Task brief:
All of the entries below, duplicated exactly, make up the answer.

Material provided:
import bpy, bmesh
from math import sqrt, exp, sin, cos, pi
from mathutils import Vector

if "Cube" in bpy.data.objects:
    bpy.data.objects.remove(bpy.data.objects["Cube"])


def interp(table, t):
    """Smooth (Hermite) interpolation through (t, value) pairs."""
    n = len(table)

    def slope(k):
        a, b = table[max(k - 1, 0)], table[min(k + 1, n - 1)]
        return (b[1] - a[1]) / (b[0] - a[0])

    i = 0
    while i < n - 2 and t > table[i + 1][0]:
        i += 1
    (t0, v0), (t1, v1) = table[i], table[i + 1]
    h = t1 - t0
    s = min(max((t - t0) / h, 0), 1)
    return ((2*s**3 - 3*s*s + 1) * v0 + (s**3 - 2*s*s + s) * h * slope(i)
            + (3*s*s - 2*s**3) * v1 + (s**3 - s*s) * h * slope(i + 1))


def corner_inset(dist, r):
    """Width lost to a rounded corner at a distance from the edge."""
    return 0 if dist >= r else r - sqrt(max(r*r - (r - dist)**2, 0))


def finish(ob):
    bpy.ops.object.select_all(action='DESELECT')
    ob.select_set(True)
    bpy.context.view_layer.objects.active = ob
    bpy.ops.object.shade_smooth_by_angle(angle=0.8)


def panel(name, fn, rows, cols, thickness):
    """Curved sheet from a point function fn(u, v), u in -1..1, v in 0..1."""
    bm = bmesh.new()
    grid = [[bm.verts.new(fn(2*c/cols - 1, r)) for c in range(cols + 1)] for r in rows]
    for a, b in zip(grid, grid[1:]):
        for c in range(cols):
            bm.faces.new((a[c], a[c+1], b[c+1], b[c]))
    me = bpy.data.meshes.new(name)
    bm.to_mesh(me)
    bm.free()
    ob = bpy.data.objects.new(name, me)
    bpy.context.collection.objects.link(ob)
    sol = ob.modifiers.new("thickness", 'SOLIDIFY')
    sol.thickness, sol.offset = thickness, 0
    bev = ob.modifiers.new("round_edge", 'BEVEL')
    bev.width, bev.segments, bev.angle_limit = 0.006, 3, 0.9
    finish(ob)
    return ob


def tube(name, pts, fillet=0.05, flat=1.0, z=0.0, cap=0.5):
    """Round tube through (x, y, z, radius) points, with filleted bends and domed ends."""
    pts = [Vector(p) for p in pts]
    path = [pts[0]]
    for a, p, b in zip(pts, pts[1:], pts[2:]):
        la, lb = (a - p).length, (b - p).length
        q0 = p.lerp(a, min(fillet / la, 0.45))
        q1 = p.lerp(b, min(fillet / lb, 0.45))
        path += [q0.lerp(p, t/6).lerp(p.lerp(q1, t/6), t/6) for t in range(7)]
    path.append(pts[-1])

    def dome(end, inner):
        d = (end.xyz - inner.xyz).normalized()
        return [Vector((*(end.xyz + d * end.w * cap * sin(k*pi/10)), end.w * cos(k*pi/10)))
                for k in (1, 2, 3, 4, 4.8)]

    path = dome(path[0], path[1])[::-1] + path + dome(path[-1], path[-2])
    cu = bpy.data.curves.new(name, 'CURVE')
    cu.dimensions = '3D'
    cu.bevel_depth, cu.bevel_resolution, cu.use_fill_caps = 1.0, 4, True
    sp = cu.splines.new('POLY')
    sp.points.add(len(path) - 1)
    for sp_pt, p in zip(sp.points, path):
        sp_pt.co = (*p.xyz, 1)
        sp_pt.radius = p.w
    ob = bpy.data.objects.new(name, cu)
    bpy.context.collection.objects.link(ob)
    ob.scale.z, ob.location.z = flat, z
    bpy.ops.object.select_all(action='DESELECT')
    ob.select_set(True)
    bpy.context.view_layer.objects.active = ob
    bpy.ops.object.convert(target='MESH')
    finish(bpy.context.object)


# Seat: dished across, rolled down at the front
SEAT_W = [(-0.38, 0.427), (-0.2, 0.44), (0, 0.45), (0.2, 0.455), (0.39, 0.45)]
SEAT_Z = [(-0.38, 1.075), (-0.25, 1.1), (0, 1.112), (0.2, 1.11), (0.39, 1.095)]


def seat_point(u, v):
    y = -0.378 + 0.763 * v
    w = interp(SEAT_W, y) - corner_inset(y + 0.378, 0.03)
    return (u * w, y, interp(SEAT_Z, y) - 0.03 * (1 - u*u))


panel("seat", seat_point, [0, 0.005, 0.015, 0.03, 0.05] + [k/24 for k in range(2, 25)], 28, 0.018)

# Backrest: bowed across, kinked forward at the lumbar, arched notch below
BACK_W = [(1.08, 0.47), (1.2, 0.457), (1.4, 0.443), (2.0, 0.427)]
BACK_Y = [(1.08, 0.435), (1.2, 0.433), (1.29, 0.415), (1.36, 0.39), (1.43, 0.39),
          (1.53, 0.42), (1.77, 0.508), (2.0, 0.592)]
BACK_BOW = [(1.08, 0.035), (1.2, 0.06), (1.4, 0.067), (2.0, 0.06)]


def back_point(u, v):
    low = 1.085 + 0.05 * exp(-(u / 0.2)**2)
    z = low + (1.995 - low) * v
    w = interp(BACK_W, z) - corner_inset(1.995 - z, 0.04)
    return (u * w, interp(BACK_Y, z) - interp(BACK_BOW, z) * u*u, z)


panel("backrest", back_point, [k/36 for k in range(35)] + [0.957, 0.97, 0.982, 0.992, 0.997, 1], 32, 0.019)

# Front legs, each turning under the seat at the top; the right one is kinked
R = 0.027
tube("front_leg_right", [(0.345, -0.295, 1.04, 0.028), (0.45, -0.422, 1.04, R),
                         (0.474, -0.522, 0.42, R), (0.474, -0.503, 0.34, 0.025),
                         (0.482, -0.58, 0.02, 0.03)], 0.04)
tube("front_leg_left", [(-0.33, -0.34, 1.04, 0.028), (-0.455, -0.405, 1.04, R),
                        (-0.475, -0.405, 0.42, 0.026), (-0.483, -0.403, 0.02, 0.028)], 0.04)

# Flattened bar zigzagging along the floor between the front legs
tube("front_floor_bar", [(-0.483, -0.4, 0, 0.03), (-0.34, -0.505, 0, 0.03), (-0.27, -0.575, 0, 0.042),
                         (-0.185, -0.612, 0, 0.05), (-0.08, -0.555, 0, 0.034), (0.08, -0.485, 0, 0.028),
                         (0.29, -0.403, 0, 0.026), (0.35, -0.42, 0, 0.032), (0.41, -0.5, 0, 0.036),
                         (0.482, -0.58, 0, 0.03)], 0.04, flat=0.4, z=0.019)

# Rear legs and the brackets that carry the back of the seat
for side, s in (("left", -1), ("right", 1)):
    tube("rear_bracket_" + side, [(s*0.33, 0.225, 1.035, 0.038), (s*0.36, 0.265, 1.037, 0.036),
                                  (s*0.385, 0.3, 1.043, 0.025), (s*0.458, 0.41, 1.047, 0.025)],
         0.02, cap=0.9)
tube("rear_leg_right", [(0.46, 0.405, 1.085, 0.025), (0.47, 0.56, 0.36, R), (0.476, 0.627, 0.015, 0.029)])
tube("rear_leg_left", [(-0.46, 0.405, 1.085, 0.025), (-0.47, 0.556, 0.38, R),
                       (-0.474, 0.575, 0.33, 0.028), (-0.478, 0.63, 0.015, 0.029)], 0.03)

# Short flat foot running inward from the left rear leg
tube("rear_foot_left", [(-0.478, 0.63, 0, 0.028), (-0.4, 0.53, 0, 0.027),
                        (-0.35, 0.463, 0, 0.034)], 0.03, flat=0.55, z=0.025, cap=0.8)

Worked solution:
import bpy, bmesh
from math import sqrt, exp, sin, cos, pi
from mathutils import Vector

if "Cube" in bpy.data.objects:
    bpy.data.objects.remove(bpy.data.objects["Cube"])


def interp(table, t):
    """Smooth (Hermite) interpolation through (t, value) pairs."""
    n = len(table)

    def slope(k):
        a, b = table[max(k - 1, 0)], table[min(k + 1, n - 1)]
        return (b[1] - a[1]) / (b[0] - a[0])

    i = 0
    while i < n - 2 and t > table[i + 1][0]:
        i += 1
    (t0, v0), (t1, v1) = table[i], table[i + 1]
    h = t1 - t0
    s = min(max((t - t0) / h, 0), 1)
    return ((2*s**3 - 3*s*s + 1) * v0 + (s**3 - 2*s*s + s) * h * slope(i)
            + (3*s*s - 2*s**3) * v1 + (s**3 - s*s) * h * slope(i + 1))


def corner_inset(dist, r):
    """Width lost to a rounded corner at a distance from the edge."""
    return 0 if dist >= r else r - sqrt(max(r*r - (r - dist)**2, 0))


def finish(ob):
    bpy.ops.object.select_all(action='DESELECT')
    ob.select_set(True)
    bpy.context.view_layer.objects.active = ob
    bpy.ops.object.shade_smooth_by_angle(angle=0.8)


def panel(name, fn, rows, cols, thickness):
    """Curved sheet from a point function fn(u, v), u in -1..1, v in 0..1."""
    bm = bmesh.new()
    grid = [[bm.verts.new(fn(2*c/cols - 1, r)) for c in range(cols + 1)] for r in rows]
    for a, b in zip(grid, grid[1:]):
        for c in range(cols):
            bm.faces.new((a[c], a[c+1], b[c+1], b[c]))
    me = bpy.data.meshes.new(name)
    bm.to_mesh(me)
    bm.free()
    ob = bpy.data.objects.new(name, me)
    bpy.context.collection.objects.link(ob)
    sol = ob.modifiers.new("thickness", 'SOLIDIFY')
    sol.thickness, sol.offset = thickness, 0
    bev = ob.modifiers.new("round_edge", 'BEVEL')
    bev.width, bev.segments, bev.angle_limit = 0.006, 3, 0.9
    finish(ob)
    return ob


def tube(name, pts, fillet=0.05, flat=1.0, z=0.0, cap=0.5):
    """Round tube through (x, y, z, radius) points, with filleted bends and domed ends."""
    pts = [Vector(p) for p in pts]
    path = [pts[0]]
    for a, p, b in zip(pts, pts[1:], pts[2:]):
        la, lb = (a - p).length, (b - p).length
        q0 = p.lerp(a, min(fillet / la, 0.45))
        q1 = p.lerp(b, min(fillet / lb, 0.45))
        path += [q0.lerp(p, t/6).lerp(p.lerp(q1, t/6), t/6) for t in range(7)]
    path.append(pts[-1])

    def dome(end, inner):
        d = (end.xyz - inner.xyz).normalized()
        return [Vector((*(end.xyz + d * end.w * cap * sin(k*pi/10)), end.w * cos(k*pi/10)))
                for k in (1, 2, 3, 4, 4.8)]

    path = dome(path[0], path[1])[::-1] + path + dome(path[-1], path[-2])
    cu = bpy.data.curves.new(name, 'CURVE')
    cu.dimensions = '3D'
    cu.bevel_depth, cu.bevel_resolution, cu.use_fill_caps = 1.0, 4, True
    sp = cu.splines.new('POLY')
    sp.points.add(len(path) - 1)
    for sp_pt, p in zip(sp.points, path):
        sp_pt.co = (*p.xyz, 1)
        sp_pt.radius = p.w
    ob = bpy.data.objects.new(name, cu)
    bpy.context.collection.objects.link(ob)
    ob.scale.z, ob.location.z = flat, z
    bpy.ops.object.select_all(action='DESELECT')
    ob.select_set(True)
    bpy.context.view_layer.objects.active = ob
    bpy.ops.object.convert(target='MESH')
    finish(bpy.context.object)


# Seat: dished across, rolled down at the front
SEAT_W = [(-0.38, 0.427), (-0.2, 0.44), (0, 0.45), (0.2, 0.455), (0.39, 0.45)]
SEAT_Z = [(-0.38, 1.075), (-0.25, 1.1), (0, 1.112), (0.2, 1.11), (0.39, 1.095)]


def seat_point(u, v):
    y = -0.378 + 0.763 * v
    w = interp(SEAT_W, y) - corner_inset(y + 0.378, 0.03)
    return (u * w, y, interp(SEAT_Z, y) - 0.03 * (1 - u*u))


panel("seat", seat_point, [0, 0.005, 0.015, 0.03, 0.05] + [k/24 for k in range(2, 25)], 28, 0.018)

# Backrest: bowed across, kinked forward at the lumbar, arched notch below
BACK_W = [(1.08, 0.47), (1.2, 0.457), (1.4, 0.443), (2.0, 0.427)]
BACK_Y = [(1.08, 0.435), (1.2, 0.433), (1.29, 0.415), (1.36, 0.39), (1.43, 0.39),
          (1.53, 0.42), (1.77, 0.508), (2.0, 0.592)]
BACK_BOW = [(1.08, 0.035), (1.2, 0.06), (1.4, 0.067), (2.0, 0.06)]


def back_point(u, v):
    low = 1.085 + 0.05 * exp(-(u / 0.2)**2)
    z = low + (1.995 - low) * v
    w = interp(BACK_W, z) - corner_inset(1.995 - z, 0.04)
    return (u * w, interp(BACK_Y, z) - interp(BACK_BOW, z) * u*u, z)


panel("backrest", back_point, [k/36 for k in range(35)] + [0.957, 0.97, 0.982, 0.992, 0.997, 1], 32, 0.019)

# Front legs, each turning under the seat at the top; the right one is kinked
R = 0.027
tube("front_leg_right", [(0.345, -0.295, 1.04, 0.028), (0.45, -0.422, 1.04, R),
                         (0.474, -0.522, 0.42, R), (0.474, -0.503, 0.34, 0.025),
                         (0.482, -0.58, 0.02, 0.03)], 0.04)
tube("front_leg_left", [(-0.33, -0.34, 1.04, 0.028), (-0.455, -0.405, 1.04, R),
                        (-0.475, -0.405, 0.42, 0.026), (-0.483, -0.403, 0.02, 0.028)], 0.04)

# Flattened bar zigzagging along the floor between the front legs
tube("front_floor_bar", [(-0.483, -0.4, 0, 0.03), (-0.34, -0.505, 0, 0.03), (-0.27, -0.575, 0, 0.042),
                         (-0.185, -0.612, 0, 0.05), (-0.08, -0.555, 0, 0.034), (0.08, -0.485, 0, 0.028),
                         (0.29, -0.403, 0, 0.026), (0.35, -0.42, 0, 0.032), (0.41, -0.5, 0, 0.036),
                         (0.482, -0.58, 0, 0.03)], 0.04, flat=0.4, z=0.019)

# Rear legs and the brackets that carry the back of the seat
for side, s in (("left", -1), ("right", 1)):
    tube("rear_bracket_" + side, [(s*0.33, 0.225, 1.035, 0.038), (s*0.36, 0.265, 1.037, 0.036),
                                  (s*0.385, 0.3, 1.043, 0.025), (s*0.458, 0.41, 1.047, 0.025)],
         0.02, cap=0.9)
tube("rear_leg_right", [(0.46, 0.405, 1.085, 0.025), (0.47, 0.56, 0.36, R), (0.476, 0.627, 0.015, 0.029)])
tube("rear_leg_left", [(-0.46, 0.405, 1.085, 0.025), (-0.47, 0.556, 0.38, R),
                       (-0.474, 0.575, 0.33, 0.028), (-0.478, 0.63, 0.015, 0.029)], 0.03)

# Short flat foot running inward from the left rear leg
tube("rear_foot_left", [(-0.478, 0.63, 0, 0.028), (-0.4, 0.53, 0, 0.027),
                        (-0.35, 0.463, 0, 0.034)], 0.03, flat=0.55, z=0.025, cap=0.8)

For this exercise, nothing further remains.